• **Dataset entries**:
..............................

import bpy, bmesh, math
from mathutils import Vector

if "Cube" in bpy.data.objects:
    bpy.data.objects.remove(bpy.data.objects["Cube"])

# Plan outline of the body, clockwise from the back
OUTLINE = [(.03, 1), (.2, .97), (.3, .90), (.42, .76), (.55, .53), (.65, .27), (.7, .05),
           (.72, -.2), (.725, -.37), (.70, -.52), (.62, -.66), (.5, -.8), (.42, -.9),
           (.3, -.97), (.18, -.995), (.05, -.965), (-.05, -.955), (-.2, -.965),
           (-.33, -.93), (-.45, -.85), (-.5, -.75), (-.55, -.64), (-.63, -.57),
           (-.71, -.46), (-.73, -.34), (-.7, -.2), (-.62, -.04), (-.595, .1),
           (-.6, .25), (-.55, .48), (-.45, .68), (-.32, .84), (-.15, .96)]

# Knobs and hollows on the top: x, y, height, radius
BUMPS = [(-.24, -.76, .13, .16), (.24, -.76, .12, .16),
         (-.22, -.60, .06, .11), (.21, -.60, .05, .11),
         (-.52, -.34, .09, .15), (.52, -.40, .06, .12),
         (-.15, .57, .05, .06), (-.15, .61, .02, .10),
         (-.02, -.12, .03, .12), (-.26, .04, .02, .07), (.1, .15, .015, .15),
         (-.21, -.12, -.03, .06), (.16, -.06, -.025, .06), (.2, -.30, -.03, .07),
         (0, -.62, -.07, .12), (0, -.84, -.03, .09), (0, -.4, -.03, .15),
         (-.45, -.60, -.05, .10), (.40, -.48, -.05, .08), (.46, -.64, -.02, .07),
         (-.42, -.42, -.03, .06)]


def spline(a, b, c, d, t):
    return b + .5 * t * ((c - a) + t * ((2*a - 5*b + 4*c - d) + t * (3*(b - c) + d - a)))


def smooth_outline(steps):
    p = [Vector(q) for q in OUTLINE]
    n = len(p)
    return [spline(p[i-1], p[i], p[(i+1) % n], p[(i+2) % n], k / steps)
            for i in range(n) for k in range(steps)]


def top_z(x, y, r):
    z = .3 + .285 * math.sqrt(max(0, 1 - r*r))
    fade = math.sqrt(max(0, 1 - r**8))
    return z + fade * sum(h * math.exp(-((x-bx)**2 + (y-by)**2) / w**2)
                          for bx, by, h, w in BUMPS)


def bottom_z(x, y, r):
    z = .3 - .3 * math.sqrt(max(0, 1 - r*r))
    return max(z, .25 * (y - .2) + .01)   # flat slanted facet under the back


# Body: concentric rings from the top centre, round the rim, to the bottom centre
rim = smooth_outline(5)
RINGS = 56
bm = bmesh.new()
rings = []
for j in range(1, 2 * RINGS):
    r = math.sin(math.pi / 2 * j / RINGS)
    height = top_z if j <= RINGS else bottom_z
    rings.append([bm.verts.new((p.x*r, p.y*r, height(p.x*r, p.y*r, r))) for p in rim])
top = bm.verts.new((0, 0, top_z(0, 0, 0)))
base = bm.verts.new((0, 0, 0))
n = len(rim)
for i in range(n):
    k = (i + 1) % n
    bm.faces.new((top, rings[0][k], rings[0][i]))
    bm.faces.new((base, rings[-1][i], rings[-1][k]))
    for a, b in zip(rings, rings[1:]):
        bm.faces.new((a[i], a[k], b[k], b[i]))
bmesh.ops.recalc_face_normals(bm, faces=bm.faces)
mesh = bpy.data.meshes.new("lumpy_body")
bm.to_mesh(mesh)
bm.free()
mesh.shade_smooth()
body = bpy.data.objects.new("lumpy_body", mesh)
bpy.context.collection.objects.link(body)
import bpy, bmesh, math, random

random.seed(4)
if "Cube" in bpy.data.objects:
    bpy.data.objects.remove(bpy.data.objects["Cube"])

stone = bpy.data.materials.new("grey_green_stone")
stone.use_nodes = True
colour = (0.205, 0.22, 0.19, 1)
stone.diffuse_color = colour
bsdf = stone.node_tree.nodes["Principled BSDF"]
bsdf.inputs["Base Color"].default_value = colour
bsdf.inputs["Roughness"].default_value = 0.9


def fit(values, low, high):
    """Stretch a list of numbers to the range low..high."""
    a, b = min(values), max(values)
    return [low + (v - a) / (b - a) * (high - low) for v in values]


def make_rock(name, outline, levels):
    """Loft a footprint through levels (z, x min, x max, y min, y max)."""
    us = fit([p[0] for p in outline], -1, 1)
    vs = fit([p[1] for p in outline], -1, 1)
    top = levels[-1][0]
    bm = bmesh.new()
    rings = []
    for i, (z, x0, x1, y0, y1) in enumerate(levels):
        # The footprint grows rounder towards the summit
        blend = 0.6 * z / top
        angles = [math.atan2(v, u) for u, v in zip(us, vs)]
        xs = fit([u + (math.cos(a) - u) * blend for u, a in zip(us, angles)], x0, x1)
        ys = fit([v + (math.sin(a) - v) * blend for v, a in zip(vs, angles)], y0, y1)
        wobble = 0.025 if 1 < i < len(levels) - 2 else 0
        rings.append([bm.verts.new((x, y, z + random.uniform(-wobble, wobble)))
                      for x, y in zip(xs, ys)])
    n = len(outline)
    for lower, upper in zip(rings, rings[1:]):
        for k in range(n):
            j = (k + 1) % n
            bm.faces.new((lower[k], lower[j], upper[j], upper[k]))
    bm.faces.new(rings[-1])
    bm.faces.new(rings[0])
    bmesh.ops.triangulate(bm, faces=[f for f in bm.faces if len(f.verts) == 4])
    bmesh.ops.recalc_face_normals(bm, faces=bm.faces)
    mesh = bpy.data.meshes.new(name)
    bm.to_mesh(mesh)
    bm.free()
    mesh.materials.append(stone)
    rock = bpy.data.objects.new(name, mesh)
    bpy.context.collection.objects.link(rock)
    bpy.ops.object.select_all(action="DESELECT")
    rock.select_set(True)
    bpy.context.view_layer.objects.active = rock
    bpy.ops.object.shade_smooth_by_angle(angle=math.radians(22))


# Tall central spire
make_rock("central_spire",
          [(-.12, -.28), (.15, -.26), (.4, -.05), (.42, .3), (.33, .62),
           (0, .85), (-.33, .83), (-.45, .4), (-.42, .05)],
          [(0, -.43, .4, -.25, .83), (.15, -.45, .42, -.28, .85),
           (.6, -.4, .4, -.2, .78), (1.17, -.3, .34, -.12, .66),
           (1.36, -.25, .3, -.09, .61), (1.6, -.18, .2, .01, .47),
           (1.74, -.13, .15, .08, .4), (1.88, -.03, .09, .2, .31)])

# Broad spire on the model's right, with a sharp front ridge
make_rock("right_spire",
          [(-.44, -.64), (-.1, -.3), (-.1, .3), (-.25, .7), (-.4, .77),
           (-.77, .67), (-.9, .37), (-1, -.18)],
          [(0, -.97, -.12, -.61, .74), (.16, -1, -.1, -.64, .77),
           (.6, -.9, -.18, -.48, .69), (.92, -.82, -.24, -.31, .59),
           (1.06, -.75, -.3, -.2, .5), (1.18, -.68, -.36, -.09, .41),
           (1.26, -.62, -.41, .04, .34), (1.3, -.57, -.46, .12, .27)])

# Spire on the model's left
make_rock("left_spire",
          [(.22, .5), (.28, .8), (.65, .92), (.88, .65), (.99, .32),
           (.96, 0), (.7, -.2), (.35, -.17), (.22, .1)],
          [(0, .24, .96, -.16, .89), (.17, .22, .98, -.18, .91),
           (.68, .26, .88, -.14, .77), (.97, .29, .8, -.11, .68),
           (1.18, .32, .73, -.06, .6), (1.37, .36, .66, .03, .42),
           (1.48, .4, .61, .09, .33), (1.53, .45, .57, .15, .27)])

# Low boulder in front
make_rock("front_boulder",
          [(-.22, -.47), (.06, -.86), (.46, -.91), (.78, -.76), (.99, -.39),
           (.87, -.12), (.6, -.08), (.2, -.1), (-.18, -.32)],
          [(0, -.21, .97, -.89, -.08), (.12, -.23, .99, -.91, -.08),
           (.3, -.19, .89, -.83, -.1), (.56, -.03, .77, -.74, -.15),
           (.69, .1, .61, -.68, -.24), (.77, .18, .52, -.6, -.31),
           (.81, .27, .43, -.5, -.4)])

..............................

• **What needs to be done**: A word-for-word copy of the entries, from the first line through the line containing "for j in range(1, 2", is the whole answer.

• **Written answer**:
import bpy, bmesh, math
from mathutils import Vector

if "Cube" in bpy.data.objects:
    bpy.data.objects.remove(bpy.data.objects["Cube"])

# Plan outline of the body, clockwise from the back
OUTLINE = [(.03, 1), (.2, .97), (.3, .90), (.42, .76), (.55, .53), (.65, .27), (.7, .05),
           (.72, -.2), (.725, -.37), (.70, -.52), (.62, -.66), (.5, -.8), (.42, -.9),
           (.3, -.97), (.18, -.995), (.05, -.965), (-.05, -.955), (-.2, -.965),
           (-.33, -.93), (-.45, -.85), (-.5, -.75), (-.55, -.64), (-.63, -.57),
           (-.71, -.46), (-.73, -.34), (-.7, -.2), (-.62, -.04), (-.595, .1),
           (-.6, .25), (-.55, .48), (-.45, .68), (-.32, .84), (-.15, .96)]

# Knobs and hollows on the top: x, y, height, radius
BUMPS = [(-.24, -.76, .13, .16), (.24, -.76, .12, .16),
         (-.22, -.60, .06, .11), (.21, -.60, .05, .11),
         (-.52, -.34, .09, .15), (.52, -.40, .06, .12),
         (-.15, .57, .05, .06), (-.15, .61, .02, .10),
         (-.02, -.12, .03, .12), (-.26, .04, .02, .07), (.1, .15, .015, .15),
         (-.21, -.12, -.03, .06), (.16, -.06, -.025, .06), (.2, -.30, -.03, .07),
         (0, -.62, -.07, .12), (0, -.84, -.03, .09), (0, -.4, -.03, .15),
         (-.45, -.60, -.05, .10), (.40, -.48, -.05, .08), (.46, -.64, -.02, .07),
         (-.42, -.42, -.03, .06)]


def spline(a, b, c, d, t):
    return b + .5 * t * ((c - a) + t * ((2*a - 5*b + 4*c - d) + t * (3*(b - c) + d - a)))


def smooth_outline(steps):
    p = [Vector(q) for q in OUTLINE]
    n = len(p)
    return [spline(p[i-1], p[i], p[(i+1) % n], p[(i+2) % n], k / steps)
            for i in range(n) for k in range(steps)]


def top_z(x, y, r):
    z = .3 + .285 * math.sqrt(max(0, 1 - r*r))
    fade = math.sqrt(max(0, 1 - r**8))
    return z + fade * sum(h * math.exp(-((x-bx)**2 + (y-by)**2) / w**2)
                          for bx, by, h, w in BUMPS)


def bottom_z(x, y, r):
    z = .3 - .3 * math.sqrt(max(0, 1 - r*r))
    return max(z, .25 * (y - .2) + .01)   # flat slanted facet under the back


# Body: concentric rings from the top centre, round the rim, to the bottom centre
rim = smooth_outline(5)
RINGS = 56
bm = bmesh.new()
rings = []
for j in range(1, 2 * RINGS):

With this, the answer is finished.